BEGIN Exercise materials

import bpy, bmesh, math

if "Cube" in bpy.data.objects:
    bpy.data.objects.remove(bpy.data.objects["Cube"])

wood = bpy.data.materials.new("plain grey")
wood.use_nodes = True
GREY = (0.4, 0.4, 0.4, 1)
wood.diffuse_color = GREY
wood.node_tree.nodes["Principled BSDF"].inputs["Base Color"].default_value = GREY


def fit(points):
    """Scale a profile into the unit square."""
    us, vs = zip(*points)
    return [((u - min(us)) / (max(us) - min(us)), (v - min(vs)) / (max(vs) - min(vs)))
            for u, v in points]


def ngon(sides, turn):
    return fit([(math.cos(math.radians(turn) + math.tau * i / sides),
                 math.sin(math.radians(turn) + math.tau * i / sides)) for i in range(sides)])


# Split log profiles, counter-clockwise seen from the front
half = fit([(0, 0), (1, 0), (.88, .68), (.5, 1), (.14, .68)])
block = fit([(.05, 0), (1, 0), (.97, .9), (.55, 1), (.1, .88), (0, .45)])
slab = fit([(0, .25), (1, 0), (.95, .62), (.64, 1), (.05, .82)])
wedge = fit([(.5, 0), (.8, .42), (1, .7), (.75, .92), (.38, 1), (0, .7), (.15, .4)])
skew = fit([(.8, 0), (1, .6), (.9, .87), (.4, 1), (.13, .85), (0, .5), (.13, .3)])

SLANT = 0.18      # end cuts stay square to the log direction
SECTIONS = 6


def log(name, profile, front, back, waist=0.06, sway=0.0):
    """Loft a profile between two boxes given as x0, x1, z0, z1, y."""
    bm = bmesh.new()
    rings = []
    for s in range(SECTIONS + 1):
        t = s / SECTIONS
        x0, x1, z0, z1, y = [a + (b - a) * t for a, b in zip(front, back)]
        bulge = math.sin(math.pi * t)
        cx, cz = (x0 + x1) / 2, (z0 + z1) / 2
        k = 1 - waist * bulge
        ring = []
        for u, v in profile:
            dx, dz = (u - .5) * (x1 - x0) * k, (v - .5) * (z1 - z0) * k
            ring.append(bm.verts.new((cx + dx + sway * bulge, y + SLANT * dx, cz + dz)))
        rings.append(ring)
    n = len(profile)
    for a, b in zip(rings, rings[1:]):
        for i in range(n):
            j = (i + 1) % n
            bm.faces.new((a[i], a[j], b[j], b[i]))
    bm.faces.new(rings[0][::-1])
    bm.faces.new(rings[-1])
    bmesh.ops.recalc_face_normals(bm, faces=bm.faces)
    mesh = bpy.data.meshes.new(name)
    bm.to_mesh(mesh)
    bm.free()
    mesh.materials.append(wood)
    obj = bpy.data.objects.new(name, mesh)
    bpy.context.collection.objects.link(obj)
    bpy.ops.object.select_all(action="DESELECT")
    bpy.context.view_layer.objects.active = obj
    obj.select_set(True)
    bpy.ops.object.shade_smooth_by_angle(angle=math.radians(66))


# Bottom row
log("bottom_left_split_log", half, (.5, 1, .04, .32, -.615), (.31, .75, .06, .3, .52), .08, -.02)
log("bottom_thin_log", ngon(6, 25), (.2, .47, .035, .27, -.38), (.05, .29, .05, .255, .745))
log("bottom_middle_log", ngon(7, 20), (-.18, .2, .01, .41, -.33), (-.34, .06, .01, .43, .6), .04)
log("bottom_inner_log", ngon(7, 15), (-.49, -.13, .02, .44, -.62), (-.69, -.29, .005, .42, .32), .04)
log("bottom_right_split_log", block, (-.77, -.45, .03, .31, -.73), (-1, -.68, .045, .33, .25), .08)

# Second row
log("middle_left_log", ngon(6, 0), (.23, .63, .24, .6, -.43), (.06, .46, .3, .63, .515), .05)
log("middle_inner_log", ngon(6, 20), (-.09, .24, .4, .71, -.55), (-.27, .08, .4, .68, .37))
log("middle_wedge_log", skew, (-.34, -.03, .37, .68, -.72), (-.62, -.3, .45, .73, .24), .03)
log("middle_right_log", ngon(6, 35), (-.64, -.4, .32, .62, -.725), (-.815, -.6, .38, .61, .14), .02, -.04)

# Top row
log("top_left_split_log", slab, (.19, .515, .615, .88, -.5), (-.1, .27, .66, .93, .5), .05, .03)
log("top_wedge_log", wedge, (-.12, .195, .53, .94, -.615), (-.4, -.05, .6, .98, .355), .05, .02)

END Exercise materials

Assigned task: From the first line of the data above through the line containing "a profile into", repeat each line exactly, and add nothing.

Exercise output:
import bpy, bmesh, math

if "Cube" in bpy.data.objects:
    bpy.data.objects.remove(bpy.data.objects["Cube"])

wood = bpy.data.materials.new("plain grey")
wood.use_nodes = True
GREY = (0.4, 0.4, 0.4, 1)
wood.diffuse_color = GREY
wood.node_tree.nodes["Principled BSDF"].inputs["Base Color"].default_value = GREY


def fit(points):
    """Scale a profile into the unit square."""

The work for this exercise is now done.